first_img 1. Housing startsCMHC releases its latest read on the Canadian housing market on Monday when it publishes its preliminary data on housing starts for March. The annual pace of housing starts cooled in February as higher mortgage rates and less stimulative economic conditions helped soften demand. Share this article and your comments with peers on social media 2. Cogeco earningsCogeco and Cogeco Communications issue second-quarter results on Tuesday. The Montreal-based cable and internet company signed a deal in February to sell struggling Cogeco Peer 1 Inc. six years after purchasing it.3. Scotia AGMThe Bank of Nova Scotia will hold its annual meeting of shareholders on Tuesday in Toronto.
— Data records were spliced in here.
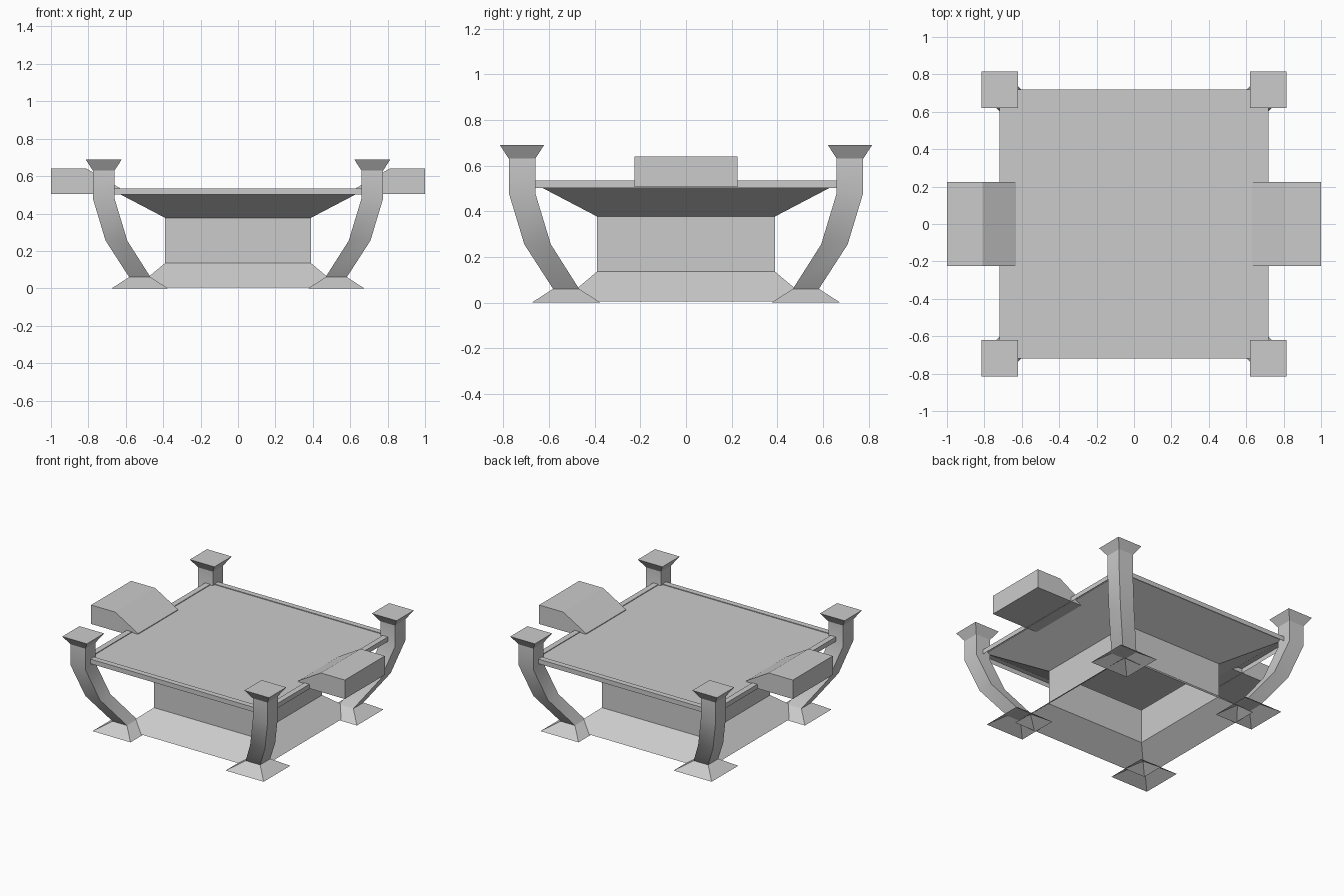
import bpy
import bmesh
import math

cube = bpy.data.objects.get("Cube")
if cube:
    bpy.data.objects.remove(cube, do_unlink=True)

GREY = (0.6, 0.6, 0.6, 1.0)
mat = bpy.data.materials.new("plain_grey")
mat.use_nodes = True
mat.diffuse_color = GREY
mat.node_tree.nodes["Principled BSDF"].inputs["Base Color"].default_value = GREY


def finish(name, bm, smooth=False):
    """Turn a bmesh into a named, coloured object."""
    bmesh.ops.recalc_face_normals(bm, faces=bm.faces)
    mesh = bpy.data.meshes.new(name)
    bm.to_mesh(mesh)
    bm.free()
    mesh.materials.append(mat)
    obj = bpy.data.objects.new(name, mesh)
    bpy.context.collection.objects.link(obj)
    if smooth:
        bpy.ops.object.select_all(action='DESELECT')
        obj.select_set(True)
        bpy.context.view_layer.objects.active = obj
        bpy.ops.object.shade_smooth_by_angle(angle=math.radians(30))
    return obj


def square_loft(name, rings, sx=1, sy=1, cap_first=False, cap_last=False, smooth=False):
    """Skin square rings, each given as (centre offset, half width, z)."""
    bm = bmesh.new()
    loops = []
    for c, h, z in rings:
        loops.append([bm.verts.new((sx * c + i * h, sy * c + j * h, z))
                      for i, j in ((-1, -1), (1, -1), (1, 1), (-1, 1))])
    for a, b in zip(loops, loops[1:]):
        for k in range(4):
            n = (k + 1) % 4
            bm.faces.new((a[k], a[n], b[n], b[k]))
    if cap_first:
        bm.faces.new(loops[0])
    if cap_last:
        bm.faces.new(loops[-1])
    return finish(name, bm, smooth)


def side_arm(name, side):
    """Wedge-fronted block, extruded along y from a side profile."""
    profile = ((0.63, 0.505), (1.0, 0.505), (1.0, 0.64), (0.81, 0.64), (0.63, 0.535))
    bm = bmesh.new()
    face = bm.faces.new([bm.verts.new((side * x, -0.225, z)) for x, z in profile])
    out = bmesh.ops.extrude_face_region(bm, geom=[face], use_keep_orig=True)
    moved = [v for v in out["geom"] if isinstance(v, bmesh.types.BMVert)]
    bmesh.ops.translate(bm, verts=moved, vec=(0, 0.45, 0))
    return finish(name, bm)


# Hollow pedestal with flared foot and widening neck, open underneath
square_loft("pedestal", [(0, 0.545, 0.005), (0, 0.39, 0.135),
                         (0, 0.39, 0.377), (0, 0.68, 0.529)])

# Table top: a sheet with a slightly raised rim and a turned-down edge
square_loft("table_top", [(0, 0.68, 0.53), (0, 0.68, 0.535),
                          (0, 0.72, 0.535), (0, 0.72, 0.502)], cap_first=True)

# Corner legs with spreading feet and flared caps
for sx, x_name in ((1, "left"), (-1, "right")):
    for sy, y_name in ((-1, "front"), (1, "back")):
        tag = f"{y_name}_{x_name}"
        square_loft(f"foot_{tag}", [(0.525, 0.15, 0.0), (0.525, 0.057, 0.06)], sx, sy)
        square_loft(f"leg_{tag}", [(0.525, 0.057, 0.06), (0.65, 0.058, 0.255),
                                   (0.718, 0.058, 0.48), (0.718, 0.058, 0.63)],
                    sx, sy, cap_first=True, smooth=True)
        square_loft(f"leg_cap_{tag}", [(0.718, 0.058, 0.63), (0.718, 0.097, 0.69)],
                    sx, sy, cap_last=True)
    side_arm(f"side_arm_{x_name}", sx)
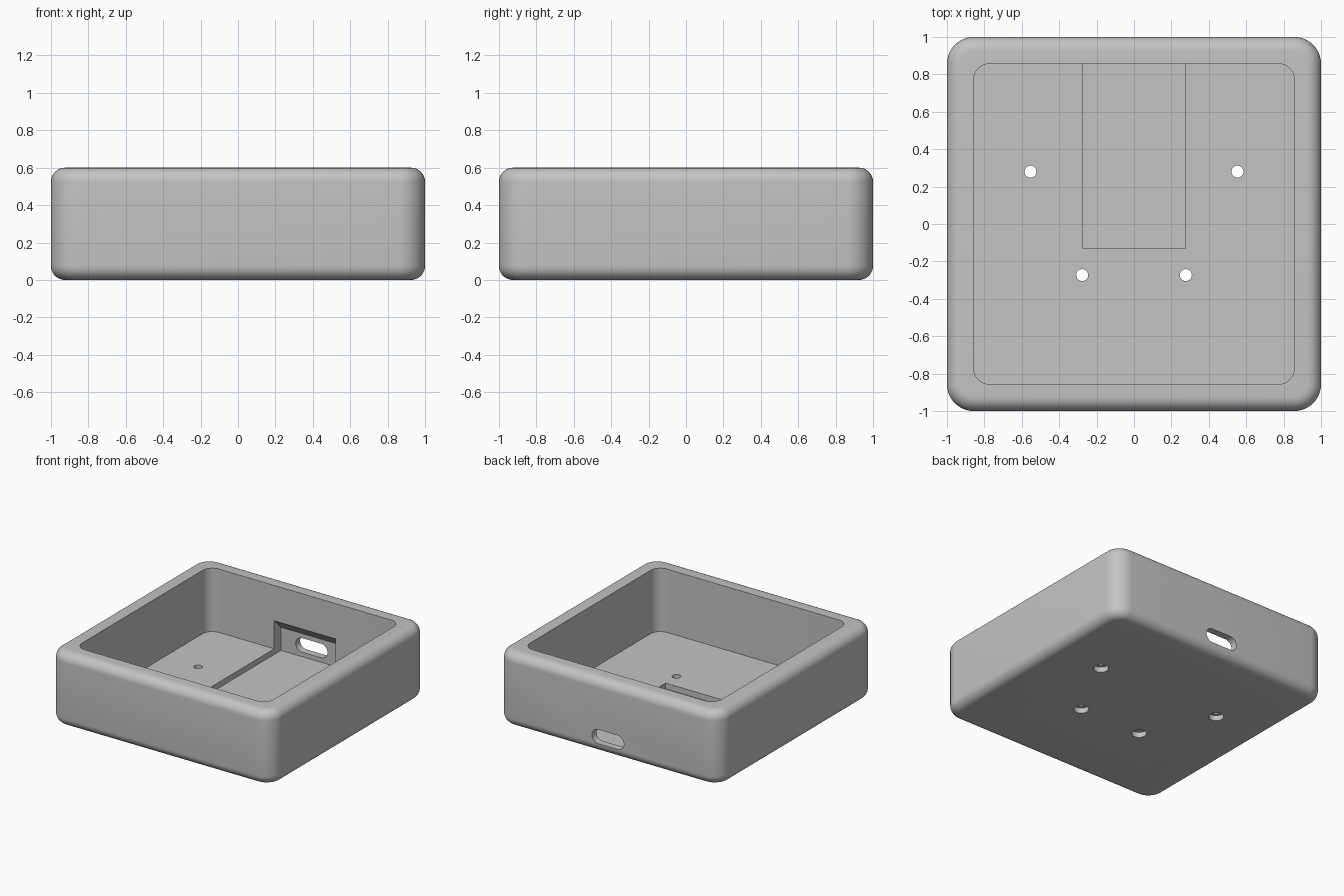
import bpy
import bmesh
from math import cos, sin, pi, radians

if "Cube" in bpy.data.objects:
    bpy.data.objects.remove(bpy.data.objects["Cube"], do_unlink=True)

FLOOR = 0.086        # cavity floor height
HEIGHT = 0.6
FILLET = 0.075       # top and bottom edge rounding
CORNER = 0.143       # vertical corner rounding
INNER = 0.857        # cavity half width

grey = bpy.data.materials.new("light_grey_plastic")
grey.use_nodes = True
colour = (0.55, 0.55, 0.55, 1)
grey.diffuse_color = colour
grey.node_tree.nodes["Principled BSDF"].inputs["Base Color"].default_value = colour


def loft(name, rings):
    """Closed solid through a stack of point rings."""
    bm = bmesh.new()
    loops = [[bm.verts.new(p) for p in ring] for ring in rings]
    n = len(loops[0])
    for low, high in zip(loops, loops[1:]):
        for i in range(n):
            j = (i + 1) % n
            bm.faces.new((low[i], low[j], high[j], high[i]))
    bm.faces.new(loops[0][::-1])
    bm.faces.new(loops[-1])
    bmesh.ops.remove_doubles(bm, verts=bm.verts, dist=1e-5)
    bmesh.ops.recalc_face_normals(bm, faces=bm.faces)
    mesh = bpy.data.meshes.new(name)
    bm.to_mesh(mesh)
    bm.free()
    mesh.materials.append(grey)
    obj = bpy.data.objects.new(name, mesh)
    bpy.context.collection.objects.link(obj)
    return obj


def rounded_ring(hx, hy, r, z, seg=10):
    pts = []
    corners = ((1, 1), (-1, 1), (-1, -1), (1, -1))
    for k, (sx, sy) in enumerate(corners):
        for i in range(seg + 1):
            a = (k + i / seg) * pi / 2
            pts.append((sx * (hx - r) + r * cos(a), sy * (hy - r) + r * sin(a), z))
    return pts


def cylinder(name, x, y, r, z0, z1, n=32):
    ring = [(x + r * cos(2 * pi * i / n), y + r * sin(2 * pi * i / n)) for i in range(n)]
    return loft(name, [[(px, py, z) for px, py in ring] for z in (z0, z1)])


# Outer tray body with filleted top and bottom edges
STEPS = 8
levels = []
for i in range(STEPS + 1):
    a = i / STEPS * pi / 2
    levels.append((FILLET * (1 - sin(a)), FILLET * (1 - cos(a))))
levels += [(d, HEIGHT - z) for d, z in reversed(levels)]
tray = loft("tray_body", [rounded_ring(1 - d, 1 - d, CORNER - d, z) for d, z in levels])

# Main cavity
cutters = [loft("cavity_cutter", [rounded_ring(INNER, INNER, 0.086, z) for z in (FLOOR, 0.8)])]

# Recess in the floor that undercuts the back wall with a sloped ceiling
side = [(-0.13, 0.04), (0.943, 0.04), (0.943, 0.228), (0.8, 0.371), (-0.13, 0.371)]
cutters.append(loft("recess_cutter", [[(x, y, z) for y, z in side] for x in (-0.275, 0.275)]))

# Cable slot through the back wall
slot = loft("slot_cutter", [[(x, y, z + 0.134) for x, z, y in rounded_ring(0.143, 0.057, 0.0569, d)]
                            for d in (0.9, 1.1)])
cutters.append(slot)

# Screw holes, counterbored from below
for x, y in ((0.553, 0.28), (0.277, -0.273)):
    for s in (-1, 1):
        cutters.append(cylinder("hole_cutter", s * x, y, 0.032, -0.1, 0.2))
        cutters.append(cylinder("counterbore_cutter", s * x, y, 0.056, -0.1, 0.043))

# Cut everything out of the body, then drop the cutters
for c in cutters:
    c.hide_render = True
    mod = tray.modifiers.new(c.name, "BOOLEAN")
    mod.operation = "DIFFERENCE"
    mod.solver = "EXACT"
    mod.object = c
bpy.context.view_layer.update()
cut = bpy.data.meshes.new_from_object(tray.evaluated_get(bpy.context.evaluated_depsgraph_get()))
tray.modifiers.clear()
tray.data = cut
cut.name = "tray_body"
cut.materials.clear()
cut.materials.append(grey)
for c in cutters:
    bpy.data.objects.remove(c, do_unlink=True)

bpy.ops.object.select_all(action="DESELECT")
tray.select_set(True)
bpy.context.view_layer.objects.active = tray
bpy.ops.object.shade_smooth_by_angle(angle=radians(30))
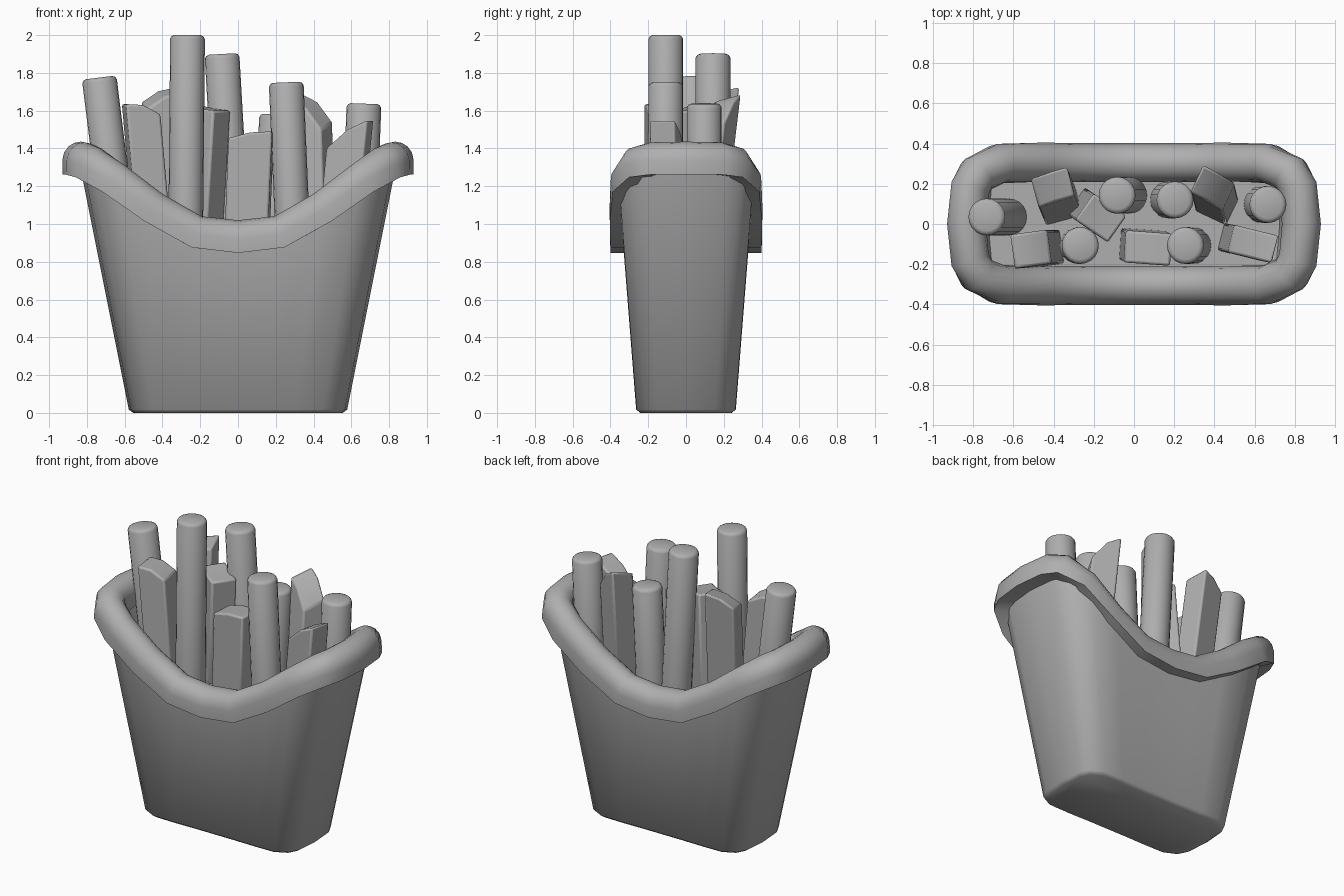
import bpy, bmesh, math
from mathutils import Vector, Matrix

if "Cube" in bpy.data.objects:
    bpy.data.objects.remove(bpy.data.objects["Cube"])

FLOOR = 0.9
grey = bpy.data.materials.new("mid_grey")
grey.diffuse_color = (.43, .43, .43, 1)
grey.use_nodes = True
grey.node_tree.nodes["Principled BSDF"].inputs["Base Color"].default_value = grey.diffuse_color


def make_object(name, bm, angle=35):
    bmesh.ops.recalc_face_normals(bm, faces=bm.faces)
    mesh = bpy.data.meshes.new(name)
    bm.to_mesh(mesh)
    bm.free()
    mesh.materials.append(grey)
    ob = bpy.data.objects.new(name, mesh)
    bpy.context.collection.objects.link(ob)
    bpy.ops.object.select_all(action='DESELECT')
    ob.select_set(True)
    bpy.context.view_layer.objects.active = ob
    bpy.ops.object.shade_smooth_by_angle(angle=math.radians(angle))
    return ob


def bridge(bm, a, b):
    n = len(a)
    for i in range(n):
        j = (i + 1) % n
        bm.faces.new((a[i], a[j], b[j], b[i]))


# Rim path: one quarter (front right), mirrored to a closed loop
quarter = [(0, -.305, .932), (.22, -.305, .957), (.45, -.308, 1.087), (.65, -.305, 1.24),
           (.77, -.255, 1.325), (.815, -.18, 1.345), (.833, 0, 1.348)]
right = quarter + [(x, -y, z) for x, y, z in reversed(quarter[:-1])]
path = [Vector(p) for p in right + [(-x, y, z) for x, y, z in reversed(right[1:-1])]]


# Carton: tapered walls, inner lining and raised floor
def wall_ring(bm, height=None, inset=0.0):
    ring = []
    for p in path:
        z = p.z if height is None else height
        hx = .575 + .2 * z - inset
        hy = .26 + .078 * z - inset
        ring.append(bm.verts.new((p.x / .833 * hx, p.y / .305 * hy, z)))
    return ring


bm = bmesh.new()
rings = [wall_ring(bm, 0, .02), wall_ring(bm, .018), wall_ring(bm),
         wall_ring(bm, None, .03), wall_ring(bm, FLOOR, .03)]
for a, b in zip(rings, rings[1:]):
    bridge(bm, a, b)
bm.faces.new(rings[0])
bm.faces.new(rings[-1])
make_object("carton", bm, 47)

# Rolled rim: rounded profile with a flat underside, swept along the path
half = [(.095, -.085), (.097, -.01), (.088, .03), (.065, .062), (.035, .081)]
profile = half + [(0, .088)] + [(-u, v) for u, v in reversed(half)]
bm = bmesh.new()
rings = []
for i, p in enumerate(path):
    t = ((path[(i + 1) % len(path)] - p).normalized() + (p - path[i - 1]).normalized()).normalized()
    n = Vector((t.y, -t.x, 0)).normalized()
    up = n.cross(t)
    rings.append([bm.verts.new(p + n * u + up * v) for u, v in profile])
for i in range(len(rings)):
    bridge(bm, rings[i - 1], rings[i])
make_object("rim", bm, 60)


# Round fries: cylinders with softened tops
def round_fry(name, x, y, top, lean, radius=.092):
    base = Vector((x + lean * (top - FLOOR), y, FLOOR - .04))
    axis = Vector((x, y, top)) - base
    bm = bmesh.new()
    prev = None
    for r, h in [(radius, 0), (radius, axis.length - .02), (radius - .008, axis.length - .006),
                 (radius - .022, axis.length)]:
        ring = [bm.verts.new((r * math.cos(a), r * math.sin(a), h))
                for a in [math.tau * k / 20 for k in range(20)]]
        if prev:
            bridge(bm, prev, ring)
        else:
            bm.faces.new(ring)
        prev = ring
    bm.faces.new(prev)
    rot = axis.to_track_quat('Z', 'Y').to_matrix().to_4x4()
    bm.transform(Matrix.Translation(base) @ rot)
    make_object(name, bm, 60)


for i, f in enumerate([(-.735, .035, 1.775, .13), (-.267, -.107, 2.0, -.01), (-.085, .143, 1.9, .06),
                       (.205, .12, 1.58, -.05), (.255, -.107, 1.75, .045), (.667, .097, 1.637, -.04)]):
    round_fry(f"round_fry_{i + 1}", *f)


# Cut fries: leaning slabs with a sloped, bevelled top
def cut_fry(name, x, y, w, d, turn, z_left, z_mid, z_right, lean_x, lean_y, tilt=0):
    bm = bmesh.new()
    c, s = math.cos(math.radians(turn)), math.sin(math.radians(turn))
    outline = [(-w / 2, z_left), (0, z_mid), (w / 2, z_right), (w / 2, FLOOR - .04), (-w / 2, FLOOR - .04)]
    rings = []
    for v in (-d / 2, d / 2):
        rings.append([bm.verts.new((x + u * c - v * s + lean_x * (z_mid - z),
                                    y + u * s + v * c + lean_y * (z_mid - z), z + tilt * v))
                      for u, z in outline])
        bm.faces.new(rings[-1])
    bridge(bm, *rings)
    ob = make_object(name, bm)
    bevel = ob.modifiers.new("soft_edges", 'BEVEL')
    bevel.width, bevel.segments = .012, 2


for i, f in enumerate([
        (-.515, -.125, .18, .17, 8, 1.635, 1.63, 1.58, .09, 0),
        (-.405, .185, .19, .15, 15, 1.63, 1.69, 1.71, .05, -.12, .2),
        (-.165, .03, .20, .16, -35, 1.63, 1.61, 1.6, -.06, .04),
        (.07, -.12, .23, .16, -4, 1.455, 1.485, 1.49, -.04, .02),
        (.39, .185, .17, .15, -25, 1.67, 1.63, 1.52, .03, -.12, .25),
        (.595, -.1, .21, .14, -14, 1.40, 1.50, 1.55, -.1, .02)]):
    cut_fry(f"cut_fry_{i + 1}", *f)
The CEOs of three of Scotiabank’s rivals said last week that they expect muted economic growth, a slower spring housing market and have concerns about the country’s future prosperity, but expressed confidence in their ability to navigate any rough patches ahead.4. Shaw resultsShaw Communications will release second-quarter results on Tuesday. Shaw’s subsidiary Freedom Mobile drew the fifth-highest number of consumer complaints, after Bell, Rogers, Cogeco and Telus, according to a recent report by Canada’s telecommunications and television service.5. Pot statsStatistics Canada releases its StatsCannabis data availability on Wednesday. The agency said that the average price of a legal gram of medical or non-medical weed during the fourth quarter last year was $9.70, compared to the black market price of $6.51. Canadian Press center_img People examining economic statistic Financial examiner Vector illustration. simmmax/123RF Facebook LinkedIn Twitterlast_img read more